Beginning at the line containing "-0.097), (0.465, -0.085)]" in the material below and ending at the line containing "# Screw holes across each leg", return each line exactly and add nothing.
------------------------------------------------
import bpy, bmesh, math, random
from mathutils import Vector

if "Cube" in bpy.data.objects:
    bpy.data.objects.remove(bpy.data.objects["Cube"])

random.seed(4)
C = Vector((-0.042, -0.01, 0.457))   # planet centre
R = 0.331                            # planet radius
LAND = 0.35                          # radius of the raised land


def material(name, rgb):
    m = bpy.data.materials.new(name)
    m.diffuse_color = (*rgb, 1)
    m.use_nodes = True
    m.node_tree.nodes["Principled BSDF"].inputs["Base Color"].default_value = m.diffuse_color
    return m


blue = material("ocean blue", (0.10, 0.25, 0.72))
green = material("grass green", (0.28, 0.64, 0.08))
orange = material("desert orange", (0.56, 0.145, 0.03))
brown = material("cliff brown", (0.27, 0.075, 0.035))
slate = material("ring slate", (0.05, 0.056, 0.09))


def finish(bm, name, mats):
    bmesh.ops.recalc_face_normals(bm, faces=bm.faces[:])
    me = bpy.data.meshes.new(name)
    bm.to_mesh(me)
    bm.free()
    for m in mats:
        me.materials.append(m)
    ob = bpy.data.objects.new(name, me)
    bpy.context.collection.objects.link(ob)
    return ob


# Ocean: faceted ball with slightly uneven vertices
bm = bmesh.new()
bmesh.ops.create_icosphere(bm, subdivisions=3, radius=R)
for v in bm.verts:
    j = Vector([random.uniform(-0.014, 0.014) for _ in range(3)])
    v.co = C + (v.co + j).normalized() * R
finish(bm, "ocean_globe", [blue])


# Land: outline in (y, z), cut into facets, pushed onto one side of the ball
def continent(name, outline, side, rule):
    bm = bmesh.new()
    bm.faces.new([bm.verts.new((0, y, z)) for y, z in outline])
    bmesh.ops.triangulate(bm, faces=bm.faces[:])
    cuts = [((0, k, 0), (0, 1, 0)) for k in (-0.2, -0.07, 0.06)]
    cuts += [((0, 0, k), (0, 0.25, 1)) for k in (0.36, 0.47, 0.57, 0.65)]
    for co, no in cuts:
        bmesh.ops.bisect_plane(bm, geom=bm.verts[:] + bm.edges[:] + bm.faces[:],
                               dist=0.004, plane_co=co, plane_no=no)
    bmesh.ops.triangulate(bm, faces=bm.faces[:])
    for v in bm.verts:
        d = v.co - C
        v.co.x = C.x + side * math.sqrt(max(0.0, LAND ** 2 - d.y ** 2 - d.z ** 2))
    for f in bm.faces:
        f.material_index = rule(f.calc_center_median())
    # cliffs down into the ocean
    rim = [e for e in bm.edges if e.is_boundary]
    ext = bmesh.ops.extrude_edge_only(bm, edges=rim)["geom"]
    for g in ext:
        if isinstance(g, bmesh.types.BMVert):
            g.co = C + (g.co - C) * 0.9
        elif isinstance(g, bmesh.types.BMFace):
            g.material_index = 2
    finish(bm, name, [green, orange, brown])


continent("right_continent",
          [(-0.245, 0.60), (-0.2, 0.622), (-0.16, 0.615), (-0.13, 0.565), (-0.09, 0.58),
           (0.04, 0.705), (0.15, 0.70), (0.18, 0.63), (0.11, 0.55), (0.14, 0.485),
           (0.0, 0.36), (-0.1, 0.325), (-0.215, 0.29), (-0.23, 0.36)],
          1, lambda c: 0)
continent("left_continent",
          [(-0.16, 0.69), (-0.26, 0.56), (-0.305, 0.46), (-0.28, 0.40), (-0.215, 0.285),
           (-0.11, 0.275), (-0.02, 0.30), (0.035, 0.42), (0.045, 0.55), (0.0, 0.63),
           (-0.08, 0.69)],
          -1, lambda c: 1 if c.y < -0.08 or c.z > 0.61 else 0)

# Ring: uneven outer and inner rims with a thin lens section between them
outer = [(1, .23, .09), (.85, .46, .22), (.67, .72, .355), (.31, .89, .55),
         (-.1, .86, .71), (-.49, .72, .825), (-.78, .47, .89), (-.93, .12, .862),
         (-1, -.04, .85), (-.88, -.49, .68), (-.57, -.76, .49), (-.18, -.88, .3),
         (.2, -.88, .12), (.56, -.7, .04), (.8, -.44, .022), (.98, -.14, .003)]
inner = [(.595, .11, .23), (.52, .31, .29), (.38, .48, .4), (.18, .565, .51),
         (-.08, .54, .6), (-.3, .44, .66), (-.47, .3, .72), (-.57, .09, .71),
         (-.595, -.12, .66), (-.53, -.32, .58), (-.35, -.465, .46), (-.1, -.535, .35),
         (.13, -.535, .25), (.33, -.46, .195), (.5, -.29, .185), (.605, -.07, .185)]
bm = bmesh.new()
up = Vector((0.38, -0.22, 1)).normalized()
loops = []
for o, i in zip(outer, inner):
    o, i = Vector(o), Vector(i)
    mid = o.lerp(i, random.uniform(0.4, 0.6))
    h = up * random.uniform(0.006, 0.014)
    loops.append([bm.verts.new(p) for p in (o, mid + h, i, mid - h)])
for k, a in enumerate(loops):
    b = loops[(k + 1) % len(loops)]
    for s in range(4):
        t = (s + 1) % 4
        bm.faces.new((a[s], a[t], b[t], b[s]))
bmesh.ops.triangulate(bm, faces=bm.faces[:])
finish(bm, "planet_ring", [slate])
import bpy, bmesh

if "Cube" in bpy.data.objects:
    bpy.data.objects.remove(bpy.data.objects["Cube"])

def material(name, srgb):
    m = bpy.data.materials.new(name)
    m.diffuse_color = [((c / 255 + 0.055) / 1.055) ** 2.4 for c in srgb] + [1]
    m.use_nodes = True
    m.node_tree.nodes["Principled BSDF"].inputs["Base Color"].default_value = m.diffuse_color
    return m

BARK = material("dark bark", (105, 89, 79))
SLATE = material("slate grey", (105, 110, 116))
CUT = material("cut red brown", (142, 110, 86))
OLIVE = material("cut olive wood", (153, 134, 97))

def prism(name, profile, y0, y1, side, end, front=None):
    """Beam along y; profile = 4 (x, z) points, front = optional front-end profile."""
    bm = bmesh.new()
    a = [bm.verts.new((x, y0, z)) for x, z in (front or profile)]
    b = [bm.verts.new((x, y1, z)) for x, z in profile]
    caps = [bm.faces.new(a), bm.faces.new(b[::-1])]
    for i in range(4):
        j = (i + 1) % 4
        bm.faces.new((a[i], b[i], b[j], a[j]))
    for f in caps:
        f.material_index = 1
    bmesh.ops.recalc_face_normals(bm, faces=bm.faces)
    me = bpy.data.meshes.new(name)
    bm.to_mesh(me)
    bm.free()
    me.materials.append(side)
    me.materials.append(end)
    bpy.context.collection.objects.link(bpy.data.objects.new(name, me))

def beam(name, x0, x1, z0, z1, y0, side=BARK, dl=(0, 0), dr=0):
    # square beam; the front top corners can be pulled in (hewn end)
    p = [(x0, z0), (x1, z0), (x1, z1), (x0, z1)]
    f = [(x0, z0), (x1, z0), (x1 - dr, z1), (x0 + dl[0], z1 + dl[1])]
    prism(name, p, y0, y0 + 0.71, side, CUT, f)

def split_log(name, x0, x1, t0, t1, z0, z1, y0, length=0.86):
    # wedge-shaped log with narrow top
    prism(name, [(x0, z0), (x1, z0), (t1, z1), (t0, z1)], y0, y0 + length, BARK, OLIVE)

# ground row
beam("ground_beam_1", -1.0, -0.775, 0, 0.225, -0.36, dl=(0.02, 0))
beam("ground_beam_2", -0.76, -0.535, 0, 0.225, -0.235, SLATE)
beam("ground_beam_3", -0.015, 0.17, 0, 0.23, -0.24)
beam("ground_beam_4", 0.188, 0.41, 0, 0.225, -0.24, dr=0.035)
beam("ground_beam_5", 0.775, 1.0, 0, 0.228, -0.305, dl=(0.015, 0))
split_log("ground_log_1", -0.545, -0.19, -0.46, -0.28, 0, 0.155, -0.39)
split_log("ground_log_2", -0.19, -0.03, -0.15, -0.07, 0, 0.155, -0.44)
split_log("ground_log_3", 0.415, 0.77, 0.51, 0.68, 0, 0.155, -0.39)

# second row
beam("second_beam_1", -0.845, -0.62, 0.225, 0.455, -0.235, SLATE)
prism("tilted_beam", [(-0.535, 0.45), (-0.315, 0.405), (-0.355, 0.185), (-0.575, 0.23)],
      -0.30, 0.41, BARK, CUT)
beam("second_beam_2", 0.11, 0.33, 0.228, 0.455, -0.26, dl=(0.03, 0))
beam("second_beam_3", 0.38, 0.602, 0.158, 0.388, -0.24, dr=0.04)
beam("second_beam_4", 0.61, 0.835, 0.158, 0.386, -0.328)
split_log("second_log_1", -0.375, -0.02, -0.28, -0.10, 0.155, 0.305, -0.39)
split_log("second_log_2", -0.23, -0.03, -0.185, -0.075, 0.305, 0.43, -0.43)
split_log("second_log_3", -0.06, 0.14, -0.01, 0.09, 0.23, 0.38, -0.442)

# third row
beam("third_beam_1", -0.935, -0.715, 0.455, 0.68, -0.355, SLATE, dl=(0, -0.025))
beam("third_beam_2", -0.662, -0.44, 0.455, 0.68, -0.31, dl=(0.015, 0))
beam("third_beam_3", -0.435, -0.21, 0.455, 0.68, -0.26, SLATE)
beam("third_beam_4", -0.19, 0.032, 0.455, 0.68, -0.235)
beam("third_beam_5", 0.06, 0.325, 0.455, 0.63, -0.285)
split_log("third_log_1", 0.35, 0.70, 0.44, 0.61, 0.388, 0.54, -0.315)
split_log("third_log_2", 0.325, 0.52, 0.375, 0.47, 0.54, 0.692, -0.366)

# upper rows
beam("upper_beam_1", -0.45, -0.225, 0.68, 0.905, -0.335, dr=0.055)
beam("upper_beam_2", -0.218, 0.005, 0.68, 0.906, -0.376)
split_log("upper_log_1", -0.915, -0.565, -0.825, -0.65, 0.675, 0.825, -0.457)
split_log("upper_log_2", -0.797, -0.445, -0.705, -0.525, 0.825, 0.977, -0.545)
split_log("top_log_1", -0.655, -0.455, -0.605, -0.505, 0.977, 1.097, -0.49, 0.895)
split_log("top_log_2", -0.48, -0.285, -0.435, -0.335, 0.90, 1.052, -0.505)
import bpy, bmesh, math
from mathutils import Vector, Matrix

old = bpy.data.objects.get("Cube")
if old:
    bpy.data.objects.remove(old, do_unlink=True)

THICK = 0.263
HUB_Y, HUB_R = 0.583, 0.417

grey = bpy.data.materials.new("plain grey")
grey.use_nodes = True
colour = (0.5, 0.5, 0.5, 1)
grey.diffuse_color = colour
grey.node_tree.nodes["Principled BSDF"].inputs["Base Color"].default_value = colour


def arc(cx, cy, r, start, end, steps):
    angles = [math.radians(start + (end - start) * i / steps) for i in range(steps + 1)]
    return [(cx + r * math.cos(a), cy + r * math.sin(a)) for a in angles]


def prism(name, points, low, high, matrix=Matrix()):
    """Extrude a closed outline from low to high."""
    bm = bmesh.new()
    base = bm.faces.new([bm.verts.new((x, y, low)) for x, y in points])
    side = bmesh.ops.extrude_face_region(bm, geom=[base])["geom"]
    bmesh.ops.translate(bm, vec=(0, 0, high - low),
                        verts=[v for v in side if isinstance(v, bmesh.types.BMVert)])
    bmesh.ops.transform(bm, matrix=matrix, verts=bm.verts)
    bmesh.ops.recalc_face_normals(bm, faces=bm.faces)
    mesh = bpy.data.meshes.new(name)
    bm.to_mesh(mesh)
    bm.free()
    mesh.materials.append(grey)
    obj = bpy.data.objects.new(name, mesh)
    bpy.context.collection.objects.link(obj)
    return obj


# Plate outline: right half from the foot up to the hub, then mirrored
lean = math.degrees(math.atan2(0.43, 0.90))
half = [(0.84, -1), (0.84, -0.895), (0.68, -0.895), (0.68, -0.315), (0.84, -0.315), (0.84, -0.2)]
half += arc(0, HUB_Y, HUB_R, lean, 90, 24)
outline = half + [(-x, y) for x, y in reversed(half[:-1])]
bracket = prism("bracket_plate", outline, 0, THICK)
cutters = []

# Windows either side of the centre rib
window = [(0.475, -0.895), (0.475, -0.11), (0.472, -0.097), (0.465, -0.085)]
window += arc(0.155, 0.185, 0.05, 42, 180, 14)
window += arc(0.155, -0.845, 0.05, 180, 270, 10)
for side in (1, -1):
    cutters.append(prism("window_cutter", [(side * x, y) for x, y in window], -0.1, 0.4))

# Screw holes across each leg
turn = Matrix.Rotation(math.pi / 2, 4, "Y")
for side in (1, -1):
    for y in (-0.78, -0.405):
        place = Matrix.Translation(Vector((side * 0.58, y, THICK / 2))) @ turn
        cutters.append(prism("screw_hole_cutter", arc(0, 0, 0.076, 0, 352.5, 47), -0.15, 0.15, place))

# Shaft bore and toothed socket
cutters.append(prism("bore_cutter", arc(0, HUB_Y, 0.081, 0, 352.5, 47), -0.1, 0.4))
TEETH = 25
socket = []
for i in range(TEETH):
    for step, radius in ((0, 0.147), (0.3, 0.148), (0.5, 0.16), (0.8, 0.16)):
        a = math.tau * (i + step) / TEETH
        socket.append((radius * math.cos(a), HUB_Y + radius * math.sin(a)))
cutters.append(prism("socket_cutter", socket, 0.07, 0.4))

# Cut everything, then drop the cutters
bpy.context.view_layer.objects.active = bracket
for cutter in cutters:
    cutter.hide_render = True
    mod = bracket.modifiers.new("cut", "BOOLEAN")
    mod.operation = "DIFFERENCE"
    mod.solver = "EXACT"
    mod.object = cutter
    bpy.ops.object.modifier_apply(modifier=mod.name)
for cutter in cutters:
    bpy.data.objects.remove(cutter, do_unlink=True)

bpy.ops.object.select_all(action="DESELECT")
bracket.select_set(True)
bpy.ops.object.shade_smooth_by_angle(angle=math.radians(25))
------------------------------------------------
▶ **FINISHED TASK**:
window = [(0.475, -0.895), (0.475, -0.11), (0.472, -0.097), (0.465, -0.085)]
window += arc(0.155, 0.185, 0.05, 42, 180, 14)
window += arc(0.155, -0.845, 0.05, 180, 270, 10)
for side in (1, -1):
    cutters.append(prism("window_cutter", [(side * x, y) for x, y in window], -0.1, 0.4))

# Screw holes across each leg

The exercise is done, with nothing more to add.